Ian Lunn is a freelance front end developer using the latest web technologies to build creative and effective website for happy clients over the world. Ian's enthusiasm for utilising cutting edge technologies is matched by his dedication for advocating them; sharing experience with the community in his book CSS3 Foundations, through blog articles, via Twitter, and open source projects made available on GitHub.

Published Thoughts

In 2003 I was at college studying web technology. I was feeling pleased about my newly acquired knowledge of HTML right around the same time my friends started speaking highly of XHTML. I'd spent a lot of time learning HTML and really didn't like the idea of having to change what I had learnt; neither did my college course cover XHTML (despite it being widely used in the web industry at the time -- but that's another story).

After a few weeks of pretending XHTML didn't exist, my friends nagged me enough to finally spend some time reading about it. It turned out XHTML was very similar to HTML; in fact, my carefully written and validated HTML was XHTML. So proud of my progress, I hadn't spent the time to realise that XHTML was just a stricter way of writing HTML, which I was already doing.

Today the web industry is saturated with new technologies along with steadfast fans who insist you are "doing it wrong" if you're not using their beloved tools too. Whether you're experienced enough to have since waved goodbye to XHTML or a new comer to the web industry, you've most likely come across this off-putting attitude toward new technologies.

Before deciding you'll never learn a technology and it'll be of no use to you, consider that many technologies can be learnt very quickly.
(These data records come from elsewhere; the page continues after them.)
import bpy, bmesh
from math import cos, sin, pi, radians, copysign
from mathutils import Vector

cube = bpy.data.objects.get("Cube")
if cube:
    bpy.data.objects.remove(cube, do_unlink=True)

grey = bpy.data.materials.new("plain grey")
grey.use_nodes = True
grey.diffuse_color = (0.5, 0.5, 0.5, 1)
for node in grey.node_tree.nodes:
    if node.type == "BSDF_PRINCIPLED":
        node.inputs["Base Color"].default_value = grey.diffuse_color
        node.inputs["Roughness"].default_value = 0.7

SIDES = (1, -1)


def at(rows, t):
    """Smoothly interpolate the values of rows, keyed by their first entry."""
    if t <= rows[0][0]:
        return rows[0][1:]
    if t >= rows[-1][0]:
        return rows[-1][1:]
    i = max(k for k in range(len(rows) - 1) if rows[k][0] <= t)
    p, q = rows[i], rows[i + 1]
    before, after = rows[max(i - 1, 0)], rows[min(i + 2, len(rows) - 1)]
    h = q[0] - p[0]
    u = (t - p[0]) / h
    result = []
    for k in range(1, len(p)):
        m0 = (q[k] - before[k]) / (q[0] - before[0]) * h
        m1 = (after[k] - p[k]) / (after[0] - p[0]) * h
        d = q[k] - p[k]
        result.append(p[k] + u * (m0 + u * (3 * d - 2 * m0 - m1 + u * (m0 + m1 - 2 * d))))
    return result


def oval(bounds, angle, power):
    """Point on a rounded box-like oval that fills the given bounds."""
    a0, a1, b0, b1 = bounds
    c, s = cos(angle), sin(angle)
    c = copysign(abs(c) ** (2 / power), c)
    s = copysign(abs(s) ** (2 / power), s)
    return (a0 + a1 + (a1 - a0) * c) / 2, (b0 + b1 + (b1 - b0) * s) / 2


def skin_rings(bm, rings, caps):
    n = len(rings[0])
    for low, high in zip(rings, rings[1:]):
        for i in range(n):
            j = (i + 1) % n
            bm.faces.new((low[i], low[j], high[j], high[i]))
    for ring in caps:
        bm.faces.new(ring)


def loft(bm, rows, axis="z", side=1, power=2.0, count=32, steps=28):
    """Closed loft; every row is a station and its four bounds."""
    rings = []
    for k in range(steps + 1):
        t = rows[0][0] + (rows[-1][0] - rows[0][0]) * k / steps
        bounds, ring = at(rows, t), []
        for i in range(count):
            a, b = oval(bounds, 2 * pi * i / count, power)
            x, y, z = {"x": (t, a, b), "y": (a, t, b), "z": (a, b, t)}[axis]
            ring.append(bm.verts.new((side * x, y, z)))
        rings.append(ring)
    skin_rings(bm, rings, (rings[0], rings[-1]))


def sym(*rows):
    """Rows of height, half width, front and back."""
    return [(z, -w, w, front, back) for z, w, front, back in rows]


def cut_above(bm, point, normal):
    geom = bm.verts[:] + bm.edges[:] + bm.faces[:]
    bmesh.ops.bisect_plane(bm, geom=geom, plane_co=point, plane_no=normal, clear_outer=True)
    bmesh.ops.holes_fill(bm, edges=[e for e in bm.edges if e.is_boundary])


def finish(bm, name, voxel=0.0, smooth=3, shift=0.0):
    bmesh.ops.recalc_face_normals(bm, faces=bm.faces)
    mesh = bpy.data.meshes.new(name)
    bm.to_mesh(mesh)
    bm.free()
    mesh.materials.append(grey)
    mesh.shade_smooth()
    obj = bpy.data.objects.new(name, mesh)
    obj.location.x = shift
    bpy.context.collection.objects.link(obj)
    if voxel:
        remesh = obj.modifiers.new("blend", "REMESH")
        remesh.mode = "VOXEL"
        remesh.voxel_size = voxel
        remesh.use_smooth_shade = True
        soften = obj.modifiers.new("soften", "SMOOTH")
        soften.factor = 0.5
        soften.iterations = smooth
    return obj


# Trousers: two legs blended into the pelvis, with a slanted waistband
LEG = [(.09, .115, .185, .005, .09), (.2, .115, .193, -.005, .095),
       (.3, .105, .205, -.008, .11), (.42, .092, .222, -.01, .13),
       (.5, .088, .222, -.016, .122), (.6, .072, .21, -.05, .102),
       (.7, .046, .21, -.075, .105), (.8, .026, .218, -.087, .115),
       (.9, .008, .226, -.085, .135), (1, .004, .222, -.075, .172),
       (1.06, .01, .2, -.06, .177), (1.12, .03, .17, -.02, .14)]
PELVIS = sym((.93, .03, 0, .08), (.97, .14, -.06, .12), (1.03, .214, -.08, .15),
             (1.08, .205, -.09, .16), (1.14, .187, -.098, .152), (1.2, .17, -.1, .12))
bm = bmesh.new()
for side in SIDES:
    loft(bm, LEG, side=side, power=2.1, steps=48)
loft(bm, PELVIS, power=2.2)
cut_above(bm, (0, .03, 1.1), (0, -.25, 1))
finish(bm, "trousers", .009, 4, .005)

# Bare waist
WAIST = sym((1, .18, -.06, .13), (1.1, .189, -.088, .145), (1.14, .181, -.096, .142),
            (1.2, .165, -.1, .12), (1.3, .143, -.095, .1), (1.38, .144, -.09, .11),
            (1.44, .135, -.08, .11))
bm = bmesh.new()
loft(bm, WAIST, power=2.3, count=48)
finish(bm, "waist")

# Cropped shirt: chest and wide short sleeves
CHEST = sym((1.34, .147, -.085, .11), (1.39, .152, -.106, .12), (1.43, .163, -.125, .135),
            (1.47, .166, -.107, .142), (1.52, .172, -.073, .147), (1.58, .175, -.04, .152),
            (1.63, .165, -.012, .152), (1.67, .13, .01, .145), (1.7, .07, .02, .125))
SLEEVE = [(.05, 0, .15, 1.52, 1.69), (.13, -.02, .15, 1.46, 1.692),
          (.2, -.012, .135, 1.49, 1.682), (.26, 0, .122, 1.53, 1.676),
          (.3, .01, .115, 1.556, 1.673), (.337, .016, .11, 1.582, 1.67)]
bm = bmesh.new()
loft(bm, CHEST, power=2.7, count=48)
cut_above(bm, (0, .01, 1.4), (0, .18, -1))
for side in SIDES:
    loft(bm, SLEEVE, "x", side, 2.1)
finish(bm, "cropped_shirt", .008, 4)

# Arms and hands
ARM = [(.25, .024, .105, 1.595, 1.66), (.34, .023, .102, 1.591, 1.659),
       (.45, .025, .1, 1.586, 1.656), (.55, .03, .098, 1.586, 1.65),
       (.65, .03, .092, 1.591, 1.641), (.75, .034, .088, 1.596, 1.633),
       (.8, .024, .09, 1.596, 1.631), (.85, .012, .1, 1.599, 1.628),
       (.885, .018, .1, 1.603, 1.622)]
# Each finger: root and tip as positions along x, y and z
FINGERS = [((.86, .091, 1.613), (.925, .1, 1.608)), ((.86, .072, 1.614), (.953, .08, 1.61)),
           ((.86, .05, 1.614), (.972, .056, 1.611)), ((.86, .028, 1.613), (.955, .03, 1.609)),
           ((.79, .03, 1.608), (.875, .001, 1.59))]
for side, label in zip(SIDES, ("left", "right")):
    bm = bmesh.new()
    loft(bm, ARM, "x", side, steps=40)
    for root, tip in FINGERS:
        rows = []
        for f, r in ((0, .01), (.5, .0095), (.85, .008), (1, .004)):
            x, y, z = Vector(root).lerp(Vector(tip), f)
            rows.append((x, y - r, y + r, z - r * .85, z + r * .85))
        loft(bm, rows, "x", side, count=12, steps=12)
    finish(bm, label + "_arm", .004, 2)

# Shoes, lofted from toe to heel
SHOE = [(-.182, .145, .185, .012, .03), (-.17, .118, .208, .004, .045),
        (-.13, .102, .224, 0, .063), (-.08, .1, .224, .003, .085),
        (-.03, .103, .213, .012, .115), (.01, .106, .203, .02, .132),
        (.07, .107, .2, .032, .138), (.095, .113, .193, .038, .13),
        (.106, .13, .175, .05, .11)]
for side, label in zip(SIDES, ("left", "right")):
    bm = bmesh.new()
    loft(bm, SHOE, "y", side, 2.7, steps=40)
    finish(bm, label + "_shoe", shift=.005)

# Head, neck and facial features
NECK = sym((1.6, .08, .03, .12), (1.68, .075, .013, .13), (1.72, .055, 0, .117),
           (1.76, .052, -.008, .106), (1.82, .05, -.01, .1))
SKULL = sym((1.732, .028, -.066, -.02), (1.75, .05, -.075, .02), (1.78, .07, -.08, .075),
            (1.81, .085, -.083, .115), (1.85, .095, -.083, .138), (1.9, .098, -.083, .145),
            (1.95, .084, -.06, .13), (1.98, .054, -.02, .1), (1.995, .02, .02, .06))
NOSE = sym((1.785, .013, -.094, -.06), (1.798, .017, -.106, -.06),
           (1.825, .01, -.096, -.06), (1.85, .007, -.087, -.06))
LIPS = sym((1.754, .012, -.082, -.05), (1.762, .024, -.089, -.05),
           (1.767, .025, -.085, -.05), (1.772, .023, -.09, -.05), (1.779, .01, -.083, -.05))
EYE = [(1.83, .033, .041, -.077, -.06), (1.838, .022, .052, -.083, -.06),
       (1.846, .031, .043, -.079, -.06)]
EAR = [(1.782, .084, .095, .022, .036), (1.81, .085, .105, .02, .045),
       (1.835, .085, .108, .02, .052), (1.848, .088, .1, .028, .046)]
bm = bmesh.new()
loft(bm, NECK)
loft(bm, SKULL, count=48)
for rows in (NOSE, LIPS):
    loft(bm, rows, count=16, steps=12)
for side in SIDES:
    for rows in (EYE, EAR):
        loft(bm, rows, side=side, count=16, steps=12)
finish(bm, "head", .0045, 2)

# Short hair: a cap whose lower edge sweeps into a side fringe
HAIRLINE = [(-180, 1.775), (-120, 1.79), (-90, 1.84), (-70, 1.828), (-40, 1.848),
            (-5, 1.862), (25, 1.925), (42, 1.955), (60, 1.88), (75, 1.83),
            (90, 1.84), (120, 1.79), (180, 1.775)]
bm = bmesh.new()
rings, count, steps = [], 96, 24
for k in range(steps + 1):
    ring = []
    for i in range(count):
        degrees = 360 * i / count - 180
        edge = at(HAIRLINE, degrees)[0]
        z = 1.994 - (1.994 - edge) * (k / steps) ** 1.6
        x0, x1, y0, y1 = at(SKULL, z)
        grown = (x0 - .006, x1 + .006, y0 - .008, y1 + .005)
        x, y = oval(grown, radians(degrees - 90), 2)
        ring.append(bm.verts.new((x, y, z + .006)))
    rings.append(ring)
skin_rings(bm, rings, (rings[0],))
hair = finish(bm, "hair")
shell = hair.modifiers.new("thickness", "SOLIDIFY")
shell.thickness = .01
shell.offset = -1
As I did back in 2003, with just 10 minutes of research you can decide whether that technology will work for you. Even if you choose not to use it, you can still add it to your list of skills and speak confidently about it amongst colleagues or in a job interview.

Some popular web technologies I've learnt over the last several years with just 10 minutes of research include: Markdown, HAML, SASS, Yeoman, Bower, AMD/Require.js, HTML5 Canvas, JavaScript Source Maps.

Next time you sit down with your beverage of choice and 10 minutes to spare, pick a technology you've heard good things about and perhaps you'll realise it's easier to learn than you think.